A: There have been about 227,005 wildlife strikes with civil aircraft in USA between 1990 and 2019 (about 17,228 strikes at 753 U.S. airports in 2019). An additional 4,275 strikes have been reported by U.S. Air Carriers at foreign airports, 1990–2019.
A: About 53% of bird strikes occur from July to October which is when young birds recently have fledged from nests and fall migration occurs.
A: About 63% of bird strikes with civil aircraft occur in day, 8% occur at dawn or dusk, and 29% occur at night.
A: About 61% of bird strikes with civil aircraft occur during landing phases of flight (descent, approach and landing roll); 36% occur during take-off run and climb; and the remainder (3%) occur during the en-route phase.
A: Last Sentence: From 1990–2019, there were 29 strikes with commercial aircraft at heights from 20,000–31,300 feet AGL.
A: From 1988 to 2019, there were 292 human fatalities attributed to wildlife strikes globally.
A: From 1990 to 2019, there were 327 human injuries attributed to wildlife strikes with U.S. civil aircraft.
A: On October 4, 1960, Eastern Air Lines Flight 375 struck a flock of European starlings during take-off. All four engines were damaged and the aircraft crashed in the Boston harbor. There were 62 fatalities. This incident occurred prior to the creation of the FAA Wildlife Strike Database.
A: From 1988 to 2019, there were 271 civil aircraft either destroyed or damaged beyond repair due to wildlife strikes globally.
A: For civil aircraft in USA, engines are the component most frequently damaged by bird strikes; engines accounted for 27% of all damaged aircraft components from 1990 to 2019.
A: The reported costs for civil aircraft in USA totaled $900 million for the 30-year period, 1990 to 2019. When costs are adjusted reported strikes in which costs were not provided, and the estimated number of strikes that were not reported, losses could be as high as $500 million per year.
A: Most bird strikes are reported by pilots and airport personnel. For additional information please visit the FAA Wildlife Strike Database.

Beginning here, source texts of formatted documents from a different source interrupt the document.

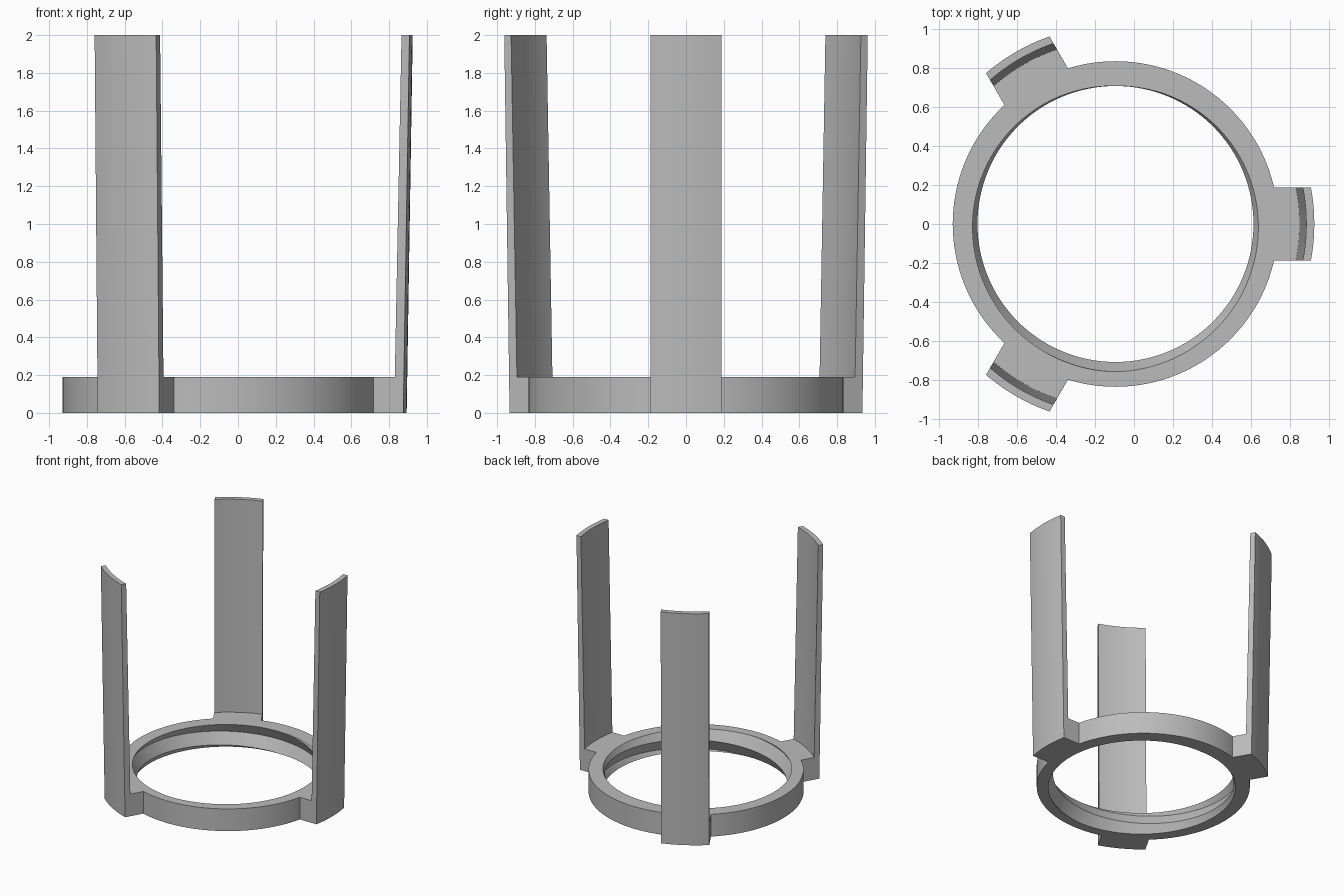
import bpy, bmesh, math

cube = bpy.data.objects.get("Cube")
if cube:
    bpy.data.objects.remove(cube, do_unlink=True)

CX = -0.095            # ring axis
RING_H = 0.19
RING_R = 0.835
CREST, ROOT = 0.708, 0.758
PITCH = 0.19
HALF_W = 0.188

grey = bpy.data.materials.new("plain_grey")
grey.use_nodes = True
grey.diffuse_color = (0.5, 0.5, 0.5, 1)
grey.node_tree.nodes["Principled BSDF"].inputs["Base Color"].default_value = (0.5, 0.5, 0.5, 1)


def loft(name, sections, caps):
    """Skin a list of closed cross-sections into one solid object."""
    bm = bmesh.new()
    rows = [[bm.verts.new(p) for p in s] for s in sections]
    n = len(rows[0])
    for a, b in zip(rows, rows[1:]):
        for i in range(n):
            j = (i + 1) % n
            bm.faces.new((a[i], a[j], b[j], b[i]))
    if caps:
        bm.faces.new(rows[0])
        bm.faces.new(rows[-1])
    bmesh.ops.remove_doubles(bm, verts=bm.verts, dist=1e-5)
    bmesh.ops.recalc_face_normals(bm, faces=bm.faces)
    mesh = bpy.data.meshes.new(name)
    bm.to_mesh(mesh)
    bm.free()
    mesh.materials.append(grey)
    obj = bpy.data.objects.new(name, mesh)
    bpy.context.collection.objects.link(obj)
    obj.location.x = CX
    bpy.ops.object.select_all(action='DESELECT')
    obj.select_set(True)
    bpy.context.view_layer.objects.active = obj
    bpy.ops.object.shade_smooth_by_angle(angle=math.radians(25))
    return obj


# Base ring with a helical V thread on its inner wall
def thread_radius(z, root_z):
    phase = ((z - root_z) / PITCH) % 1.0
    return CREST + (ROOT - CREST) * abs(1 - 2 * phase)


sections = []
SEGMENTS = 128
for s in range(SEGMENTS + 1):
    turn = s / SEGMENTS
    ang = 2 * math.pi * turn - math.pi / 2
    root_z = RING_H + PITCH * turn
    profile = []
    for k in range(-5, 2):
        z = min(max(root_z + k * PITCH / 2, 0), RING_H)
        profile.append((thread_radius(z, root_z), z))
    profile += [(RING_R, RING_H), (RING_R, 0)]
    sections.append([(r * math.cos(ang), r * math.sin(ang), z) for r, z in profile])
loft("threaded_ring", sections, False)

# Three tall curved legs, leaning slightly outward, each with a foot tab
leg_profile = [(0.832, 0), (0.988, 0), (1.02, 2), (0.979, 2),
               (0.944, RING_H), (0.832, RING_H)]
STEPS = 10
for i, name in enumerate(("left_leg", "back_right_leg", "front_right_leg")):
    sections = []
    for s in range(STEPS + 1):
        y = HALF_W * (2 * s / STEPS - 1)
        sections.append([(math.sqrt(r * r - y * y), y, z) for r, z in leg_profile])
    leg = loft(name, sections, True)
    leg.rotation_euler.z = i * 2 * math.pi / 3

A: Please watch the released USDA instructional video and see the "Resources" box on the Smithsonian Institution Feather Identification Lab page to learn more about collecting wildlife remains for identification.
A: The first reported bird strike was by Orville Wright while flying over a corn field in Ohio in 1905.
A: Many remains are identified by trained wildlife biologists working at the airports. The Smithsonian Institution's Feather Identification Laboratory is able to identify a bird species from its remains. Depending on the condition of the remains, birds can be identified based on physical characteristics, feather fragments, and/or DNA analysis. For additional information, please visit the Smithsonian Institution Feather Identification Lab page.
A: Not all remains are saved or sent to the Smithsonian for identification. In 2019, 61% of the remains from reported strikes with civil aircraft in USA were identified to the species level and an additional 11% were identified to species group.
A: Yes. While 97% of all strikes with civil aircraft in USA involve birds, strikes with other animals such as deer, coyotes, turtles, skunks, bats, alligators, and iguanas have also been reported. White-tailed deer and coyotes are the most commonly struck non-bird species, 1990–2019.
A: Mourning doves are the most common species of bird struck by civil aircraft in USA, accounting for 11% of the birds identified to exact species, 1990–2019. Waterfowl (ducks and geese) account for only 5% of the strikes but are responsible for 28% of the strikes that cause damage to the aircraft.
A: Airports reduce the risk of wildlife strikes though integrated wildlife management programs. These programs include changes to the habitat at and in the vicinity of the airport and methods to disperse or remove the birds and other wildlife that pose a risk to aviation safety. For additional information please reference: FAA/USDA manual for managing wildlife hazards at airports (PDF)